Which commercial joins my Super Bowl Commercial Hall of Fame, and which belongs in my Hall of Shame?
Another Bud Light plug: Here we go!
This commercial is basically a condensed parody of Ferris Bueller's Day Off, only instead of going out with Mia Sara and Alan Ruck in a vintage Ferrari, Broderick goes for a joyride in his own Honda.
What made this commercial funny were the scenes parodied, like the parade, the "Bueller...Bueller..." scene, and the parking attendant taking the car on his own personal joyride, all interwoven with Yello's campy 80's hit, "Oh Yeah."
What unfortunately prevented this from making the Top Five was the lack of a baseball scene and the lack of Sara and Ruck in the commercial.
The premise of this commercial is as follows: A guy is buying a car at a dealership, and when asked which car he wants, a second head pops out of his back a la Charlie/Scrad from Men in Black II and starts singing in a smooth jazz style that he wants "that car over there."
The commercial was worth a few yuks for the head, but the singing definitely did me in.
PETA can complain all they want, no one cares.
Seeing a pug (?) in running shoes beat a bunch of greyhounds at their own sport is quite amusing.
But what really gets this commercial in the Top Five is Mr. Quiggly stopping just short of the finish line, then moonwalking over as a very creative "In Your Face!".
That moment got the Buffalo Wild Wings where I was watching the Super Bowl roaring with laughter.
Also, putting Mark Cuban in the ad doesn't hurt.
OK, this one isn't so funny as it is awesome, but come on—when you've got the lead singer and guitarist of The Darkness randomly appearing in the street singing the band's trademark song, it's worth noting the commercial as one of the best.

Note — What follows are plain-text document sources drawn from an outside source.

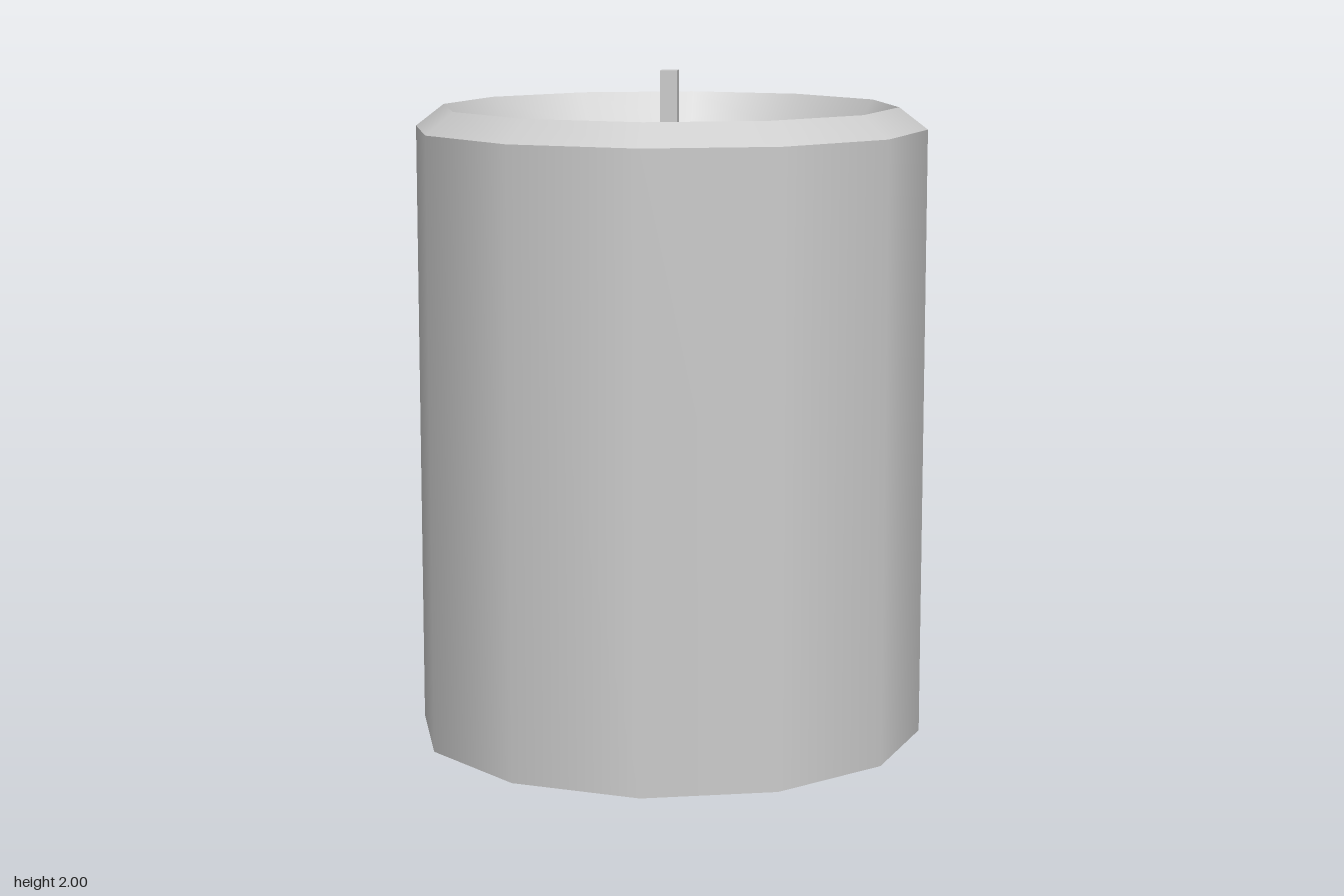
import * as THREE from 'three';

const SIDES = 12;

export function createModel() {
  const model = new THREE.Group();
  model.name = 'candle';

  const wax = new THREE.MeshStandardMaterial({ color: 0xcccccc, side: THREE.DoubleSide });
  wax.name = 'pale grey wax';

  const add = (name, geometry) => {
    const mesh = new THREE.Mesh(geometry, wax);
    mesh.name = name;
    model.add(mesh);
    return mesh;
  };

  // Each band is its own ring: smooth around, with a sharp edge to the next one
  const ring = (name, r0, y0, r1, y1) =>
    add(name, new THREE.LatheGeometry([new THREE.Vector2(r0, y0), new THREE.Vector2(r1, y1)], SIDES));

  // Body is open underneath
  ring('bodyWall', 0.765, 0, 0.765, 1.83);
  ring('outerBevel', 0.765, 1.83, 0.68, 1.895);
  ring('innerRim', 0.68, 1.895, 0.615, 1.79);

  // Recessed top surface
  add('topSurface', new THREE.CircleGeometry(0.615, SIDES).rotateX(-Math.PI / 2)).position.y = 1.79;

  // Square wick standing on the top surface
  add('wick', new THREE.BoxGeometry(0.05, 0.21, 0.05)).position.y = 1.895;

  return model;
}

Also, the flash mob, the inter dispersing of the song while people are using their new Samsungs, and the purple striped outfit, all make the ad just...epic.
Another epic commercial that has humor on the side.
The premise of this commercial is a couple asleep. The mythical sandman comes out to perform his job, but after a mishap, he spills his sand on the husband, giving him quite the dream.
Maybe it's a guy doing a rodeo on a rhino, or two lumberjacks cutting a giant hoagie, or maybe the dream being so awesome that it breaks into the wife's dream, where it interrupts her and the Fabio-type horseback rider.
All in all, it's a funny, imaginative, ultimately badass commercial.
We are introduced to the newest M&M's character, Mrs. Brown, a straight-laced, no-nonsense candy who has the misfortune of "wearing" a brown shell, which presumably makes her look naked.
The male party-goers certainly take notice, but she once again clarifies that she is covered and that only an idiot would think she's naked.
We all know what happens next.
By far this was one of the best commercials of the Super Bowl. It played on the fact that there are so many ads depicting scantily clad women and turned it into a humorous satire.
All in all, great job, and hopefully it takes home the top spot on the Super Bowl Ad meter.
There are so many things I find bad about this commercial, but to keep it brief, I'll just go for two reasons.
No. 1: The 2012 phenomenon. Stupid, really stupid.
There will not be a Mayan apocalypse just because the calendar ends on December 21st, so yeah, nice try there.
No. 2: The general rule of thumb in commercials is you don't take cheap shots at other products. In this case, Chevy took one at Ford when it was revealed that one of the people in the convoy didn't survive because he owned a Ford.
I'm not trying to defend Ford here—I drive a 2002 Jeep Liberty Sport myself—but honestly, that was a low blow.
All in all, their attempt at humor just fell flat, and with Ford crying foul, they should probably consider sticking to factual comparisons or maybe not refer to other cars in their commercials.